● Exercise goal
Look through the records below for the line holding "whose top closes". Write it out exactly, with each following line through the line holding "# Wedge body".

● Information
______________________________

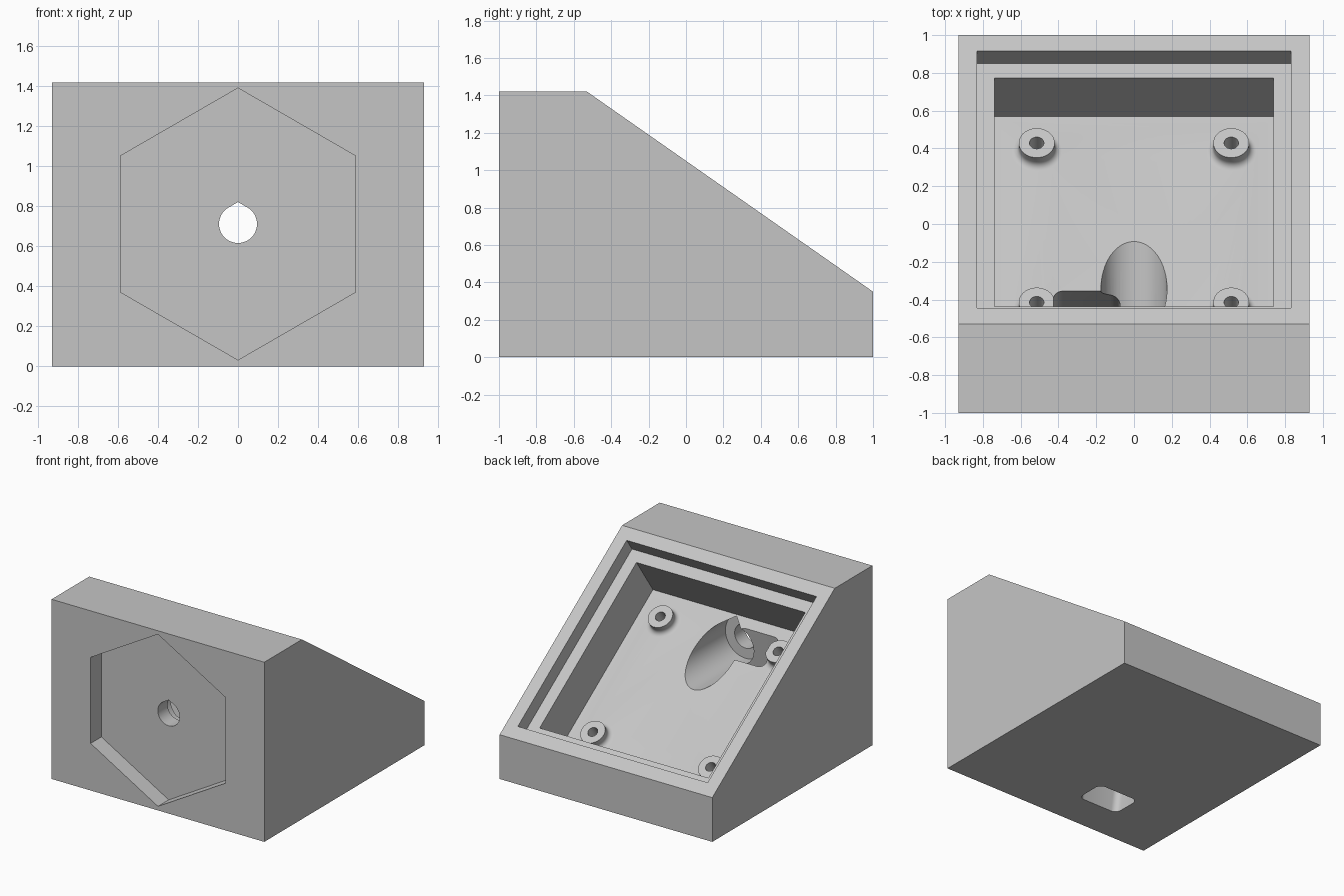
import bpy, bmesh
from math import sin, cos, pi, radians
from mathutils import Matrix

old = bpy.data.objects.get("Cube")
if old:
    bpy.data.objects.remove(old, do_unlink=True)

grey = bpy.data.materials.new("light grey plastic")
grey.use_nodes = True
colour = (0.56, 0.56, 0.56, 1)
grey.diffuse_color = colour
grey.node_tree.nodes["Principled BSDF"].inputs["Base Color"].default_value = colour


def solid(name, rings, matrix):
    """Skin a stack of matching (outline, height) rings into a closed solid."""
    bm = bmesh.new()
    loops = [[bm.verts.new((x, y, h)) for x, y in pts] for pts, h in rings]
    bm.faces.new(loops[0][::-1])
    bm.faces.new(loops[-1])
    n = len(loops[0])
    for a, b in zip(loops, loops[1:]):
        for i in range(n):
            j = (i + 1) % n
            bm.faces.new((a[i], a[j], b[j], b[i]))
    bm.transform(matrix)
    bmesh.ops.recalc_face_normals(bm, faces=bm.faces[:])
    mesh = bpy.data.meshes.new(name)
    bm.to_mesh(mesh)
    bm.free()
    mesh.materials.append(grey)
    obj = bpy.data.objects.new(name, mesh)
    bpy.context.collection.objects.link(obj)
    return obj


def prism(name, outline, low, high, matrix):
    return solid(name, [(outline, low), (outline, high)], matrix)


def circle(r, n=48, start=0.0):
    return [(r * cos(start + 2 * pi * i / n), r * sin(start + 2 * pi * i / n)) for i in range(n)]


def square(h):
    return [(-h, -h), (h, -h), (h, h), (-h, h)]


def teardrop(r, n=48):
    """Circle whose top closes in a shallow roof of two tangents."""
    arc = [radians(120 + 300 * i / n) for i in range(n + 1)]
    return [(r * cos(a), r * sin(a)) for a in arc] + [(0, r / cos(radians(30)))]


def rounded(hx, hy, r, n=6):
    pts = []
    for k, (sx, sy) in enumerate([(1, 1), (-1, 1), (-1, -1), (1, -1)]):
        for i in range(n + 1):
            a = pi / 2 * (k + i / n)
            pts.append((sx * (hx - r) + r * cos(a), sy * (hy - r) + r * sin(a)))
    return pts


def combine(target, tool, operation):
    """Apply a boolean and discard the tool."""
    tool.hide_render = True
    mod = target.modifiers.new("shape", "BOOLEAN")
    mod.operation, mod.object, mod.solver = operation, tool, "EXACT"
    graph = bpy.context.evaluated_depsgraph_get()
    result = bpy.data.meshes.new_from_object(target.evaluated_get(graph))
    target.modifiers.clear()
    target.data = result
    bpy.data.objects.remove(tool, do_unlink=True)


# Working frames: across the body, on the sloped face, and out of the front
side = Matrix(((0, 0, 1), (1, 0, 0), (0, 1, 0))).to_4x4()
slope = Matrix.Translation((0, 0.235, 0.885)) @ Matrix.Rotation(radians(-35), 4, "X")
front = Matrix.Translation((0, 0, 0.712)) @ Matrix.Rotation(pi / 2, 4, "X")

# Wedge body
wedge = [(-1, 0), (1, 0), (1, 0.35), (-0.53, 1.42), (-1, 1.42)]
body = prism("sloped_housing", wedge, -0.93, 0.93, side)

# Stepped square pocket in the slope
ledge, floor, boss_top = -0.115, -0.473, -0.397
combine(body, prism("ledge_cutter", square(0.83), ledge, 0.2, slope), "DIFFERENCE")
combine(body, prism("pocket_cutter", square(0.738), floor, 0.1, slope), "DIFFERENCE")

# Four screw bosses with flared feet
fillet = 0.038
for sx in (-1, 1):
    for sy in (-1, 1):
        place = slope @ Matrix.Translation((sx * 0.515, sy * 0.515, 0))
        rings = [(circle(0.095 + fillet), floor - 0.03)]
        for i in range(7):
            a = pi / 2 * i / 6
            rings.append((circle(0.095 + fillet * (1 - sin(a))), floor + fillet * (1 - cos(a))))
        rings.append((circle(0.095), boss_top))
        combine(body, solid("boss", rings, place), "UNION")
        combine(body, prism("screw_hole", circle(0.038, 32), boss_top - 0.16, 0, place), "DIFFERENCE")

# Hexagonal recess, bolt hole and wide counterbore from the front
combine(body, prism("hex_cutter", circle(0.68, 6, pi / 2), 0.865, 1.1, front), "DIFFERENCE")
combine(body, prism("bolt_hole", teardrop(0.095), 0.6, 0.95, front), "DIFFERENCE")
combine(body, prism("counterbore", teardrop(0.175), -0.08, 0.743, front), "DIFFERENCE")

# Leaning cable slot through the base
lean = Matrix.Translation((-0.25, -0.59, 0)) @ Matrix.Rotation(radians(-9.1), 4, "X")
combine(body, prism("cable_slot", rounded(0.177, 0.118, 0.05), -0.2, 0.93, lean), "DIFFERENCE")

# Smooth the round walls, keep edges crisp
bpy.ops.object.select_all(action="DESELECT")
body.select_set(True)
bpy.context.view_layer.objects.active = body
bpy.ops.object.shade_smooth_by_angle(angle=radians(28))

______________________________

● Response below
    """Circle whose top closes in a shallow roof of two tangents."""
    arc = [radians(120 + 300 * i / n) for i in range(n + 1)]
    return [(r * cos(a), r * sin(a)) for a in arc] + [(0, r / cos(radians(30)))]


def rounded(hx, hy, r, n=6):
    pts = []
    for k, (sx, sy) in enumerate([(1, 1), (-1, 1), (-1, -1), (1, -1)]):
        for i in range(n + 1):
            a = pi / 2 * (k + i / n)
            pts.append((sx * (hx - r) + r * cos(a), sy * (hy - r) + r * sin(a)))
    return pts


def combine(target, tool, operation):
    """Apply a boolean and discard the tool."""
    tool.hide_render = True
    mod = target.modifiers.new("shape", "BOOLEAN")
    mod.operation, mod.object, mod.solver = operation, tool, "EXACT"
    graph = bpy.context.evaluated_depsgraph_get()
    result = bpy.data.meshes.new_from_object(target.evaluated_get(graph))
    target.modifiers.clear()
    target.data = result
    bpy.data.objects.remove(tool, do_unlink=True)


# Working frames: across the body, on the sloped face, and out of the front
side = Matrix(((0, 0, 1), (1, 0, 0), (0, 1, 0))).to_4x4()
slope = Matrix.Translation((0, 0.235, 0.885)) @ Matrix.Rotation(radians(-35), 4, "X")
front = Matrix.Translation((0, 0, 0.712)) @ Matrix.Rotation(pi / 2, 4, "X")

# Wedge body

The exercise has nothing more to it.